The Wisconsin River is well known to schoolchildren in the state. It starts at Lac Vieux Desert on the Michigan border and flows into the Mississippi at Wyalusing. But geologists noticed something that caught their attention, actually a series of things.

  • From Wyalusing, the river valley gets wider as you go upstream. This is the opposite of how rivers usually work.

  • Where the Wisconsin enters the Mississippi, its should angle downstream as it enters the Mississippi, but it doesn't. Instead the valley curves upstream.

  • Tributaries entering the Wisconsin do so from valleys that curve to the east, indicating that the river flowed east when the valleys were formed. This is known as a barbed tributary and is a sign that the river has changed in some major way.

  • Military Ridge, a resistant formation topped with harder rock, runs through southern Wisconsin, but stops at the Mississippi River. But the same ridge starts on the other side of the Mississippi at Pike's Peak, Iowa. Did this once function as a continental divide, separating the waters flowing to the Gulf from those headed for the Atlantic.

  • The Mississippi River narrows south of Wyalusing, suggesting that the gap there is more recent and not subject to the same forces that carved the river north of there.

An extraordinary claim

Did the ancestor of the Mississippi River once take a turn at Wyalusing and run east through present day Portage and Green Bay to empty into the Atlantic Ocean via the St. Lawrence River? Wikipedia notes such a possibility. Such a claim requires extraordinary evidence. Thanks to Eric Carson and other geologists, that evidence was assembled.

  • Rivers often have terraces, which are former river beds. As the river erodes into the bedrock, these former river beds are sometimes left well above the new river. Geologists were able to identify three such terraces. They tilt to the east, indicating that the river once flowed that way. The difference is just inches per mile, but modern equipment can measure that precisely.

  • A valley buried under glacial debris was detected, running from near Portage through Green Bay, showing the rest of the river. It deepens as it trends to the east, showing the direction of the flow. Since the debris is sometimes hundreds of feet deep, they used data from wells to map the bedrock.
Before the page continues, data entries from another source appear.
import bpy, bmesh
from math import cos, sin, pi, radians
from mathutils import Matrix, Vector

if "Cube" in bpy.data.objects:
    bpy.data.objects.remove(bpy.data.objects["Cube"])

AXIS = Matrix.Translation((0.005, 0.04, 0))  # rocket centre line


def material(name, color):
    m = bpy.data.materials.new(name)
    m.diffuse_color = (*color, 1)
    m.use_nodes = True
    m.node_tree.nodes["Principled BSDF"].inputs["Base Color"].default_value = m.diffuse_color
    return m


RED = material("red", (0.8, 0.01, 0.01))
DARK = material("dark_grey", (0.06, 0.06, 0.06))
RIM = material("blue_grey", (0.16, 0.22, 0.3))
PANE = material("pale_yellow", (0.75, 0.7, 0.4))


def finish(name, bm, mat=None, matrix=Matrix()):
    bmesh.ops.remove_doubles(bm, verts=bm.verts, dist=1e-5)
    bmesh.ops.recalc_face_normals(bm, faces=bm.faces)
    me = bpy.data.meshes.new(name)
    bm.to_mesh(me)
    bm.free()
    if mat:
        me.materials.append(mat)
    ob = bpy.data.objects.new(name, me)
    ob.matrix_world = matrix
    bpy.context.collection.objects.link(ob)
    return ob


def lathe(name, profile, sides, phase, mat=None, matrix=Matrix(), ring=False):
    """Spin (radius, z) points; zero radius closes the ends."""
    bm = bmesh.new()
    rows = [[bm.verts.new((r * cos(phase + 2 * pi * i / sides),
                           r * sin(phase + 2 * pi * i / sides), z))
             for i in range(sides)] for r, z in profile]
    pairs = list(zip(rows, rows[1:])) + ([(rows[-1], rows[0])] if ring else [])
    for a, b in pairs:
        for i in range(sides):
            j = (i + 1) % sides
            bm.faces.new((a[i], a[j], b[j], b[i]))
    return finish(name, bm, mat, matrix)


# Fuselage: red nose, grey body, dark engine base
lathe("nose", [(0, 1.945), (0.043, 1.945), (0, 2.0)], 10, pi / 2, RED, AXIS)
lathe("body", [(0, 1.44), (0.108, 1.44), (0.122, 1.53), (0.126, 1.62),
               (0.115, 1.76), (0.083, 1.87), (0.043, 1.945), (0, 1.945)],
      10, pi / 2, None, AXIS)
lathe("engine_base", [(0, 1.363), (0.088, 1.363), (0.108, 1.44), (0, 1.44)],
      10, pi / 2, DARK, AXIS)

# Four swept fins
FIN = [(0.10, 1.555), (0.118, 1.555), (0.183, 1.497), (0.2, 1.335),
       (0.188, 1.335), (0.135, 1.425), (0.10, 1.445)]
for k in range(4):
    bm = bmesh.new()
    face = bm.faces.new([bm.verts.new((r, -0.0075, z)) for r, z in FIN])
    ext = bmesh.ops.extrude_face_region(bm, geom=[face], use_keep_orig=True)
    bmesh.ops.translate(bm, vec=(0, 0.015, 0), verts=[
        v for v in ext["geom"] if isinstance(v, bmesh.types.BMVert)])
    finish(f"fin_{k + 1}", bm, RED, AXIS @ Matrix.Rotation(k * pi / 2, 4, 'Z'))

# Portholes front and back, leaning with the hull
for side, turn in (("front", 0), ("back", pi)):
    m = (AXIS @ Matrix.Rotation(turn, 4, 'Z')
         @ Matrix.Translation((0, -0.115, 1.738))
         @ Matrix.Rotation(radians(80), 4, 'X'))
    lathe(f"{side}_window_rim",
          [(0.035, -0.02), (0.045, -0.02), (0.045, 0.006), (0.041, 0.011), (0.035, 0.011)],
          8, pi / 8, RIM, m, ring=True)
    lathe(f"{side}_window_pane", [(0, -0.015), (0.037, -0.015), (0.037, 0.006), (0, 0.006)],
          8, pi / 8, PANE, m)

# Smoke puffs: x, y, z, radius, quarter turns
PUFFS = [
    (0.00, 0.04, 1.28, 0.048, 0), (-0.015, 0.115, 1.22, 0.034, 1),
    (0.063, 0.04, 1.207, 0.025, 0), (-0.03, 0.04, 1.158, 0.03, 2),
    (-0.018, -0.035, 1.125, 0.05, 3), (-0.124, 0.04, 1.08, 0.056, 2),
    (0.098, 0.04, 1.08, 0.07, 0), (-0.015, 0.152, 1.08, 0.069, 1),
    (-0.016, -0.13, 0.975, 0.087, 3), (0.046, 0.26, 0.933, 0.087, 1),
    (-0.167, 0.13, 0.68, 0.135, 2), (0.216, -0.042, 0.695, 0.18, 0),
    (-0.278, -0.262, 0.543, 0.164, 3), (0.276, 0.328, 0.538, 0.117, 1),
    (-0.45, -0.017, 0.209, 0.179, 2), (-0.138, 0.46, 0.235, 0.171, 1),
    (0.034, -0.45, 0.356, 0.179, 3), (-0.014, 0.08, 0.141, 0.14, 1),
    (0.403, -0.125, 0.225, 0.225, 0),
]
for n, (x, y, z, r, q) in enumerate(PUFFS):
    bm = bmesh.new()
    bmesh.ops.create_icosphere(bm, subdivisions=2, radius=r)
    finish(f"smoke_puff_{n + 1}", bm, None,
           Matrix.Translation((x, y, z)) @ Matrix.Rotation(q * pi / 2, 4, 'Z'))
  • Records of sediment in the Gulf of Mexico indicate that the continental divide was south of Wisconsin at the time in question. The unique rocks of Wisconsin, Minnesota and North Dakota do not appear there.